This deterministic pattern is apparent if we consider the subjects of the three ideologies, which are, in ascending order, the individual, the class, and the nation. Dugin’s hope is that the subject of the Fourth Ideology will be Heidegger’s concept of Dasein, which, in its essence, is almost a kind of animism in that it is a rejection of the hyper-connectivity and hyper-standardization of modernity.

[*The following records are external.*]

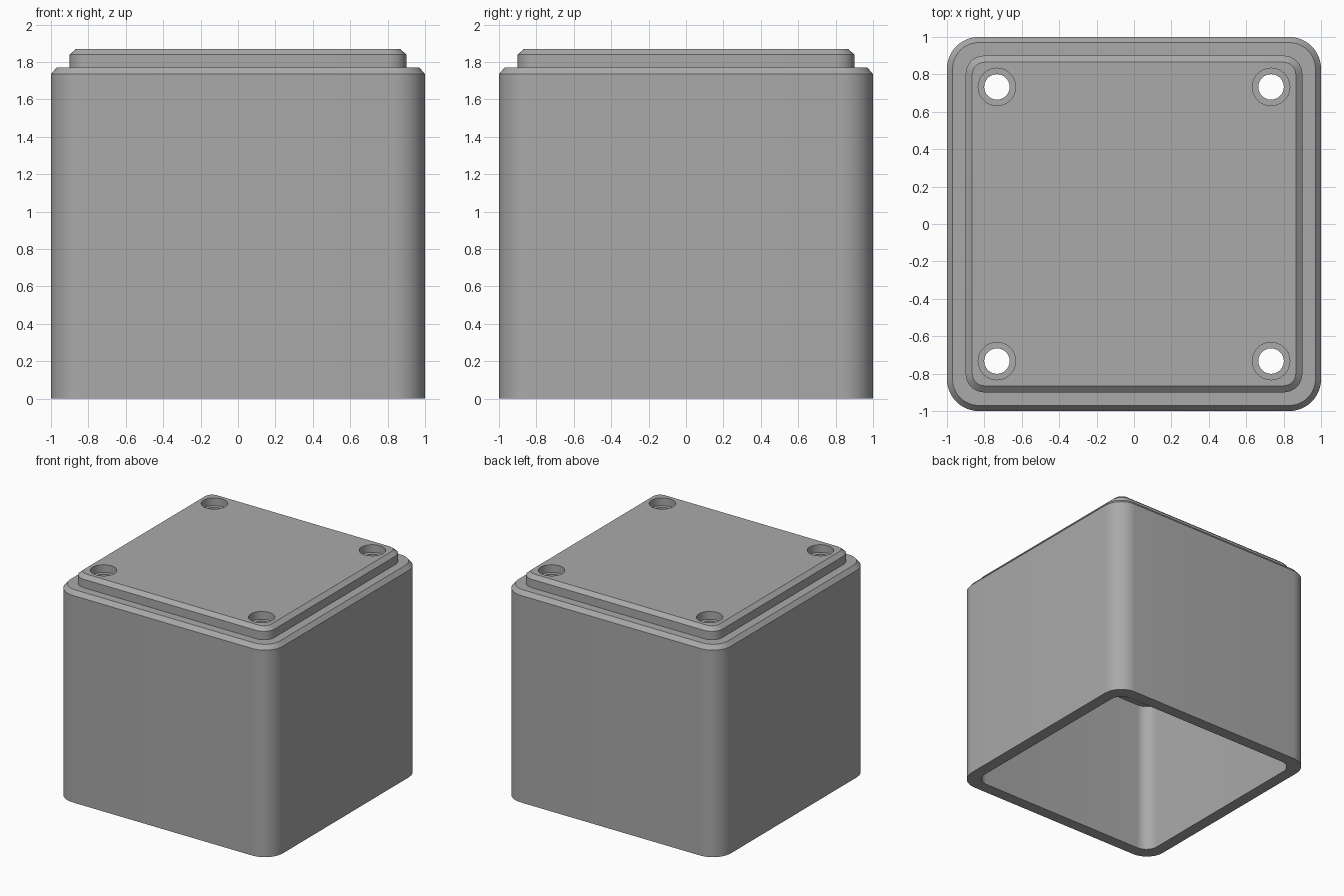
import bpy
import bmesh
import math

if "Cube" in bpy.data.objects:
    bpy.data.objects.remove(bpy.data.objects["Cube"])

grey = bpy.data.materials.new("grey")
grey.diffuse_color = (0.4, 0.4, 0.4, 1)
grey.use_nodes = True
grey.node_tree.nodes["Principled BSDF"].inputs["Base Color"].default_value = grey.diffuse_color


def rounded_square(half, r, steps=12):
    """Corner-rounded square outline, counter-clockwise."""
    pts = []
    for corner, (sx, sy) in enumerate([(1, 1), (-1, 1), (-1, -1), (1, -1)]):
        for i in range(steps + 1):
            a = math.pi / 2 * (corner + i / steps)
            pts.append((sx * (half - r) + r * math.cos(a),
                        sy * (half - r) + r * math.sin(a)))
    return pts


def loft(name, sections):
    """Join rounded squares (half size, corner radius, z) and cap both ends."""
    bm = bmesh.new()
    rings = [[bm.verts.new((x, y, z)) for x, y in rounded_square(h, r)]
             for h, r, z in sections]
    for a, b in zip(rings, rings[1:]):
        n = len(a)
        for i in range(n):
            j = (i + 1) % n
            bm.faces.new((a[i], a[j], b[j], b[i]))
    bm.faces.new(rings[0])
    bm.faces.new(rings[-1])
    bmesh.ops.recalc_face_normals(bm, faces=bm.faces)
    mesh = bpy.data.meshes.new(name)
    bm.to_mesh(mesh)
    bm.free()
    mesh.materials.append(grey)
    obj = bpy.data.objects.new(name, mesh)
    bpy.context.collection.objects.link(obj)
    return obj


def cut(obj, cutter):
    """Subtract the cutter for good and delete it."""
    mod = obj.modifiers.new("cut", 'BOOLEAN')
    mod.operation = 'DIFFERENCE'
    mod.solver = 'EXACT'
    mod.object = cutter
    bpy.context.view_layer.objects.active = obj
    bpy.ops.object.modifier_apply(modifier=mod.name)
    bpy.data.objects.remove(cutter)


# Hollow shell: ceiling, inner ledge, open bottom rim, outer wall,
# chamfered shoulder and raised chamfered lid
box = loft("box_shell", [
    (0.86, 0.07, 1.67), (0.86, 0.07, 1.32), (0.90, 0.11, 1.32), (0.90, 0.11, 0.0),
    (1.00, 0.17, 0.0), (1.00, 0.17, 1.735), (0.97, 0.14, 1.77),
    (0.90, 0.10, 1.77), (0.90, 0.10, 1.84), (0.865, 0.065, 1.87)])

# Counterbored screw holes in the four corners
for sx in (-1, 1):
    for sy in (-1, 1):
        for radius, low in ((0.10, 1.805), (0.068, 1.5)):
            bpy.ops.mesh.primitive_cylinder_add(
                vertices=48, radius=radius, depth=2.0 - low,
                location=(sx * 0.733, sy * 0.733, (2.0 + low) / 2))
            cutter = bpy.context.object
            cutter.hide_render = True
            cutter.data.materials.append(grey)
            cut(box, cutter)

# Smooth rounded corners, crisp edges
bpy.ops.object.select_all(action='DESELECT')
box.select_set(True)
bpy.context.view_layer.objects.active = box
bpy.ops.object.shade_smooth_by_angle(angle=math.radians(30))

Egalitarians, be it modern liberals or the Left, would like everyone to think that the colonisation of White homelands by settlers of colour is irreversible, and that this (according them) now permanent situation is a sign of ‘progress’, resulting from the technological overcoming of geographical barriers, the deprecation of ‘antiquated’ notions of identity, the destruction of traditional hierarchies, and the increasing move towards a fluid world. Yet this is vision is purely ideological: there is nothing intrinsically progressive inegalitarianism or globalisation,the latter of which is an expression of the former; they are merely the expression of an ethics that subjectively declares equality to be an absolute moral good. And herein lies the principal difficulty in the effort to instigate a change of government policy: in our age, the dominant morality in our society is an egalitarian morality, and it is this, rather than any of the contrived pseudo-economic arguments we often hear repeated in the mainstream media and liberal and Left-leaning think tanks, that serves as the ultimate basis for justification—either for continuing the policy or for not reversing it. Most ordinary citizens in the West agree that there are too many ‘immigrants’ (settlers of colour) and would rather their governments stopped them coming and sent most of them back. They dare not say or call for this publicly, however, because they fear that desiring this makes them ‘bad people’ and would cause others to think them so too. This is why no amount of economic data, crime statistics, or racial science has any effect on policy. To see it change we will need to be able to articulate the case for change in moral terms, and I believe this cannot be achieved without attacking egalitarianism in moral terms, because it is its enshrinement of equality as a moral good that lies at the base ofthe modern liberal project.Once the moral standing of egalitarianism is destabilised, and once an ethics of inequality (the moral goodness of difference, or the moral goodness of quality) issuccessfully articulated, then it will become a lot easier to justify a change inimmigration policy throughout the West.Of course, reversing the effects of decades of colonisation is more difficult whereit has been more intensive and where the indigenous have intermarried with thesettlers, but, from the perspective of physically relocating, those who immigratedcan just as easily emigrate: after all, did they not emigrate from their countries oforigin in the first place? It is not the migration that is difficult, even if large numbers are involved—it’s everything else.